=== Task details ===
All records, exactly as written, minus the pictures: copy them out.

|---|

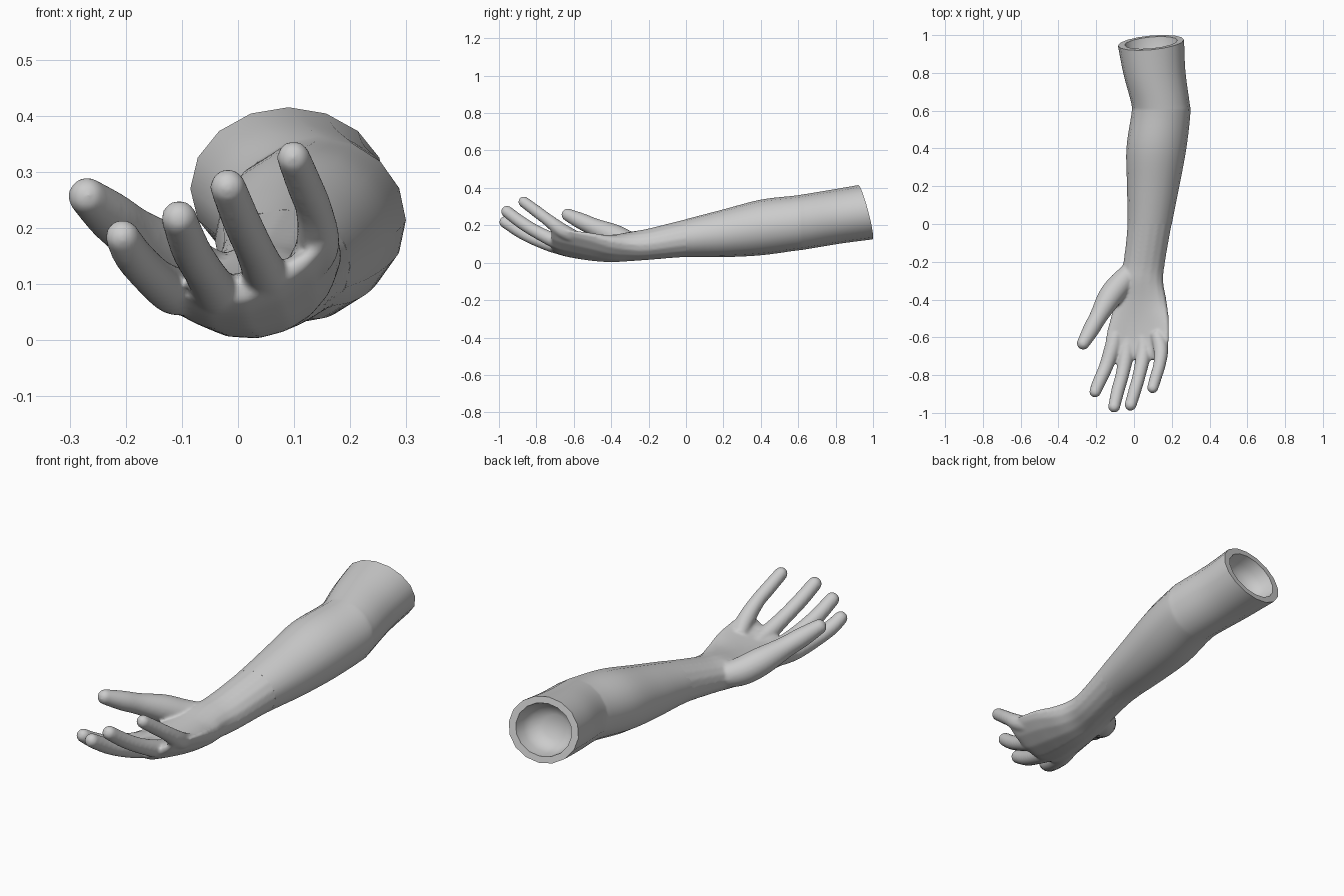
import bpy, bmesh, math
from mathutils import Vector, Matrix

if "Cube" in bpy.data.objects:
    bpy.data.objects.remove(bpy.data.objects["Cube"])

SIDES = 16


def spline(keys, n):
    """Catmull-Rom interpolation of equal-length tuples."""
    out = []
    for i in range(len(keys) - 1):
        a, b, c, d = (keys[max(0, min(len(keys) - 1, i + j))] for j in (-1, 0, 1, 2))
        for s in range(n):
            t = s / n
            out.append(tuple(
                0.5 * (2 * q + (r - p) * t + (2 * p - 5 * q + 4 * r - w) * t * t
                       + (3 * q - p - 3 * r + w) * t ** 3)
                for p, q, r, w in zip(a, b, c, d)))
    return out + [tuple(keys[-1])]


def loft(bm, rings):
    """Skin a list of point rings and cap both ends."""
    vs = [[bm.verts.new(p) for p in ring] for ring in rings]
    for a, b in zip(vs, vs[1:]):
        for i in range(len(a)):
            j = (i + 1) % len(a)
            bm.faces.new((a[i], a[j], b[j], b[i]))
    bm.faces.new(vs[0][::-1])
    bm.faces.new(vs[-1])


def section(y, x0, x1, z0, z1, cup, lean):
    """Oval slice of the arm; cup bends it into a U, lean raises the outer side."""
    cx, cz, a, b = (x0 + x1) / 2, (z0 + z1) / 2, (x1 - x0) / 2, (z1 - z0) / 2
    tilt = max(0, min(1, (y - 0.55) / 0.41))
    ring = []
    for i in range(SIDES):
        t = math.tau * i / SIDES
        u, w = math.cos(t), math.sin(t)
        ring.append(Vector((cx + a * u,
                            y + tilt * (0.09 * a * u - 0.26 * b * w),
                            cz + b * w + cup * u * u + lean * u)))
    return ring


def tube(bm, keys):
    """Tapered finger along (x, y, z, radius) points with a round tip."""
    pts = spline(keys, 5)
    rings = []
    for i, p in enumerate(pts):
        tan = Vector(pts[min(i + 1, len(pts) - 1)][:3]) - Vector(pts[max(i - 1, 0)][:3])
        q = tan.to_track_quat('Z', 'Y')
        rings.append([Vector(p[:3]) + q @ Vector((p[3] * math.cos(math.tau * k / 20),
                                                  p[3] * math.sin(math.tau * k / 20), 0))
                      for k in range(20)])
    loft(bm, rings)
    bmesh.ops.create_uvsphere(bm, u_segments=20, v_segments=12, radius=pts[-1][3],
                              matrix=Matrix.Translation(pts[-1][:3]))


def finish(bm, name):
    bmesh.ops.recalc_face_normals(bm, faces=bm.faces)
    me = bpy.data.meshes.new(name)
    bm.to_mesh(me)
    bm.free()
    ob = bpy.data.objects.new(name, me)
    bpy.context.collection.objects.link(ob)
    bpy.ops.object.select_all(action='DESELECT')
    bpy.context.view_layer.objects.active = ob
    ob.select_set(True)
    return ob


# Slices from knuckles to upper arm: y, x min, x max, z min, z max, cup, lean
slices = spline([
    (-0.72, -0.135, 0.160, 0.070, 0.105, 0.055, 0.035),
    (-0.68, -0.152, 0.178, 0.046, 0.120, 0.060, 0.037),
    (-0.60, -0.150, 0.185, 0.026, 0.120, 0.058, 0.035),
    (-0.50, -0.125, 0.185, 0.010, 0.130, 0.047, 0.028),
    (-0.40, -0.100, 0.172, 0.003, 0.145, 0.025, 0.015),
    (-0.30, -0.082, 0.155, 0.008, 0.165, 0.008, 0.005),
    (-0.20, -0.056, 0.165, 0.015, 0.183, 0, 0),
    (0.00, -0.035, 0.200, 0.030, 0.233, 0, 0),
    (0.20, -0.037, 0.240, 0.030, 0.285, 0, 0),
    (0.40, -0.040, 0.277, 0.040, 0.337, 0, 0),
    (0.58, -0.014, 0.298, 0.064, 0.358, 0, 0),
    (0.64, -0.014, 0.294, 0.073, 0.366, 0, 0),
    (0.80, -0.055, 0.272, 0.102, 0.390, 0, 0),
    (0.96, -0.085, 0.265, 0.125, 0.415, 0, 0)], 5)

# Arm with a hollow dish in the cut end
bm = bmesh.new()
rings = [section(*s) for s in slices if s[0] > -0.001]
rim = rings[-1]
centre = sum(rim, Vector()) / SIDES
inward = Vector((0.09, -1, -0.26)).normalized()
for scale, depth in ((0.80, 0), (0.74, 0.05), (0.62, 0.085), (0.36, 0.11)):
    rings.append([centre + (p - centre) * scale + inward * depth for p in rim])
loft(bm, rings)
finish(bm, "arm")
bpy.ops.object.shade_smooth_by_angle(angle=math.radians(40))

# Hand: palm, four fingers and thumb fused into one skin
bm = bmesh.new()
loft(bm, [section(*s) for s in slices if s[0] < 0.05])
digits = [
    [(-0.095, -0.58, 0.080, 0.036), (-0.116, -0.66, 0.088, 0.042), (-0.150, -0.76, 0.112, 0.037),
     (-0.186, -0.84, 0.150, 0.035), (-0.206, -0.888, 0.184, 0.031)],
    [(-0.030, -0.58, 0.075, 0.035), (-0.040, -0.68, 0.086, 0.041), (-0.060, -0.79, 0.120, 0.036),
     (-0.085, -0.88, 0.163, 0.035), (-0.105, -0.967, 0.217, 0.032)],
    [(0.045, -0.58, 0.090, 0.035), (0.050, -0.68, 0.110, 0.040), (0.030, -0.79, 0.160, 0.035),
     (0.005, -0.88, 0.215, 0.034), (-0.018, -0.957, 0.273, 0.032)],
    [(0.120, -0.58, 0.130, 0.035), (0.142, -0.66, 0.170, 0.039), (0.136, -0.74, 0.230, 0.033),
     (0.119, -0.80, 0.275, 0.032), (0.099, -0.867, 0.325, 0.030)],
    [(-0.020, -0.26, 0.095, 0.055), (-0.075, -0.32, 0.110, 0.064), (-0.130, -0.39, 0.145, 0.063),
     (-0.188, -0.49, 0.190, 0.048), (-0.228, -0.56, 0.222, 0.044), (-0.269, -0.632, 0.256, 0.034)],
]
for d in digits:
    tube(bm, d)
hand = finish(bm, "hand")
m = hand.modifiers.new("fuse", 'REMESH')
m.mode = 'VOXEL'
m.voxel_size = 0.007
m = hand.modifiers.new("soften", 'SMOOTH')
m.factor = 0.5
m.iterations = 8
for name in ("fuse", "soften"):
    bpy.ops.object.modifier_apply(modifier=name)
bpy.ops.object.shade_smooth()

|---|

=== Result of the task ===
import bpy, bmesh, math
from mathutils import Vector, Matrix

if "Cube" in bpy.data.objects:
    bpy.data.objects.remove(bpy.data.objects["Cube"])

SIDES = 16


def spline(keys, n):
    """Catmull-Rom interpolation of equal-length tuples."""
    out = []
    for i in range(len(keys) - 1):
        a, b, c, d = (keys[max(0, min(len(keys) - 1, i + j))] for j in (-1, 0, 1, 2))
        for s in range(n):
            t = s / n
            out.append(tuple(
                0.5 * (2 * q + (r - p) * t + (2 * p - 5 * q + 4 * r - w) * t * t
                       + (3 * q - p - 3 * r + w) * t ** 3)
                for p, q, r, w in zip(a, b, c, d)))
    return out + [tuple(keys[-1])]


def loft(bm, rings):
    """Skin a list of point rings and cap both ends."""
    vs = [[bm.verts.new(p) for p in ring] for ring in rings]
    for a, b in zip(vs, vs[1:]):
        for i in range(len(a)):
            j = (i + 1) % len(a)
            bm.faces.new((a[i], a[j], b[j], b[i]))
    bm.faces.new(vs[0][::-1])
    bm.faces.new(vs[-1])


def section(y, x0, x1, z0, z1, cup, lean):
    """Oval slice of the arm; cup bends it into a U, lean raises the outer side."""
    cx, cz, a, b = (x0 + x1) / 2, (z0 + z1) / 2, (x1 - x0) / 2, (z1 - z0) / 2
    tilt = max(0, min(1, (y - 0.55) / 0.41))
    ring = []
    for i in range(SIDES):
        t = math.tau * i / SIDES
        u, w = math.cos(t), math.sin(t)
        ring.append(Vector((cx + a * u,
                            y + tilt * (0.09 * a * u - 0.26 * b * w),
                            cz + b * w + cup * u * u + lean * u)))
    return ring


def tube(bm, keys):
    """Tapered finger along (x, y, z, radius) points with a round tip."""
    pts = spline(keys, 5)
    rings = []
    for i, p in enumerate(pts):
        tan = Vector(pts[min(i + 1, len(pts) - 1)][:3]) - Vector(pts[max(i - 1, 0)][:3])
        q = tan.to_track_quat('Z', 'Y')
        rings.append([Vector(p[:3]) + q @ Vector((p[3] * math.cos(math.tau * k / 20),
                                                  p[3] * math.sin(math.tau * k / 20), 0))
                      for k in range(20)])
    loft(bm, rings)
    bmesh.ops.create_uvsphere(bm, u_segments=20, v_segments=12, radius=pts[-1][3],
                              matrix=Matrix.Translation(pts[-1][:3]))


def finish(bm, name):
    bmesh.ops.recalc_face_normals(bm, faces=bm.faces)
    me = bpy.data.meshes.new(name)
    bm.to_mesh(me)
    bm.free()
    ob = bpy.data.objects.new(name, me)
    bpy.context.collection.objects.link(ob)
    bpy.ops.object.select_all(action='DESELECT')
    bpy.context.view_layer.objects.active = ob
    ob.select_set(True)
    return ob


# Slices from knuckles to upper arm: y, x min, x max, z min, z max, cup, lean
slices = spline([
    (-0.72, -0.135, 0.160, 0.070, 0.105, 0.055, 0.035),
    (-0.68, -0.152, 0.178, 0.046, 0.120, 0.060, 0.037),
    (-0.60, -0.150, 0.185, 0.026, 0.120, 0.058, 0.035),
    (-0.50, -0.125, 0.185, 0.010, 0.130, 0.047, 0.028),
    (-0.40, -0.100, 0.172, 0.003, 0.145, 0.025, 0.015),
    (-0.30, -0.082, 0.155, 0.008, 0.165, 0.008, 0.005),
    (-0.20, -0.056, 0.165, 0.015, 0.183, 0, 0),
    (0.00, -0.035, 0.200, 0.030, 0.233, 0, 0),
    (0.20, -0.037, 0.240, 0.030, 0.285, 0, 0),
    (0.40, -0.040, 0.277, 0.040, 0.337, 0, 0),
    (0.58, -0.014, 0.298, 0.064, 0.358, 0, 0),
    (0.64, -0.014, 0.294, 0.073, 0.366, 0, 0),
    (0.80, -0.055, 0.272, 0.102, 0.390, 0, 0),
    (0.96, -0.085, 0.265, 0.125, 0.415, 0, 0)], 5)

# Arm with a hollow dish in the cut end
bm = bmesh.new()
rings = [section(*s) for s in slices if s[0] > -0.001]
rim = rings[-1]
centre = sum(rim, Vector()) / SIDES
inward = Vector((0.09, -1, -0.26)).normalized()
for scale, depth in ((0.80, 0), (0.74, 0.05), (0.62, 0.085), (0.36, 0.11)):
    rings.append([centre + (p - centre) * scale + inward * depth for p in rim])
loft(bm, rings)
finish(bm, "arm")
bpy.ops.object.shade_smooth_by_angle(angle=math.radians(40))

# Hand: palm, four fingers and thumb fused into one skin
bm = bmesh.new()
loft(bm, [section(*s) for s in slices if s[0] < 0.05])
digits = [
    [(-0.095, -0.58, 0.080, 0.036), (-0.116, -0.66, 0.088, 0.042), (-0.150, -0.76, 0.112, 0.037),
     (-0.186, -0.84, 0.150, 0.035), (-0.206, -0.888, 0.184, 0.031)],
    [(-0.030, -0.58, 0.075, 0.035), (-0.040, -0.68, 0.086, 0.041), (-0.060, -0.79, 0.120, 0.036),
     (-0.085, -0.88, 0.163, 0.035), (-0.105, -0.967, 0.217, 0.032)],
    [(0.045, -0.58, 0.090, 0.035), (0.050, -0.68, 0.110, 0.040), (0.030, -0.79, 0.160, 0.035),
     (0.005, -0.88, 0.215, 0.034), (-0.018, -0.957, 0.273, 0.032)],
    [(0.120, -0.58, 0.130, 0.035), (0.142, -0.66, 0.170, 0.039), (0.136, -0.74, 0.230, 0.033),
     (0.119, -0.80, 0.275, 0.032), (0.099, -0.867, 0.325, 0.030)],
    [(-0.020, -0.26, 0.095, 0.055), (-0.075, -0.32, 0.110, 0.064), (-0.130, -0.39, 0.145, 0.063),
     (-0.188, -0.49, 0.190, 0.048), (-0.228, -0.56, 0.222, 0.044), (-0.269, -0.632, 0.256, 0.034)],
]
for d in digits:
    tube(bm, d)
hand = finish(bm, "hand")
m = hand.modifiers.new("fuse", 'REMESH')
m.mode = 'VOXEL'
m.voxel_size = 0.007
m = hand.modifiers.new("soften", 'SMOOTH')
m.factor = 0.5
m.iterations = 8
for name in ("fuse", "soften"):
    bpy.ops.object.modifier_apply(modifier=name)
bpy.ops.object.shade_smooth()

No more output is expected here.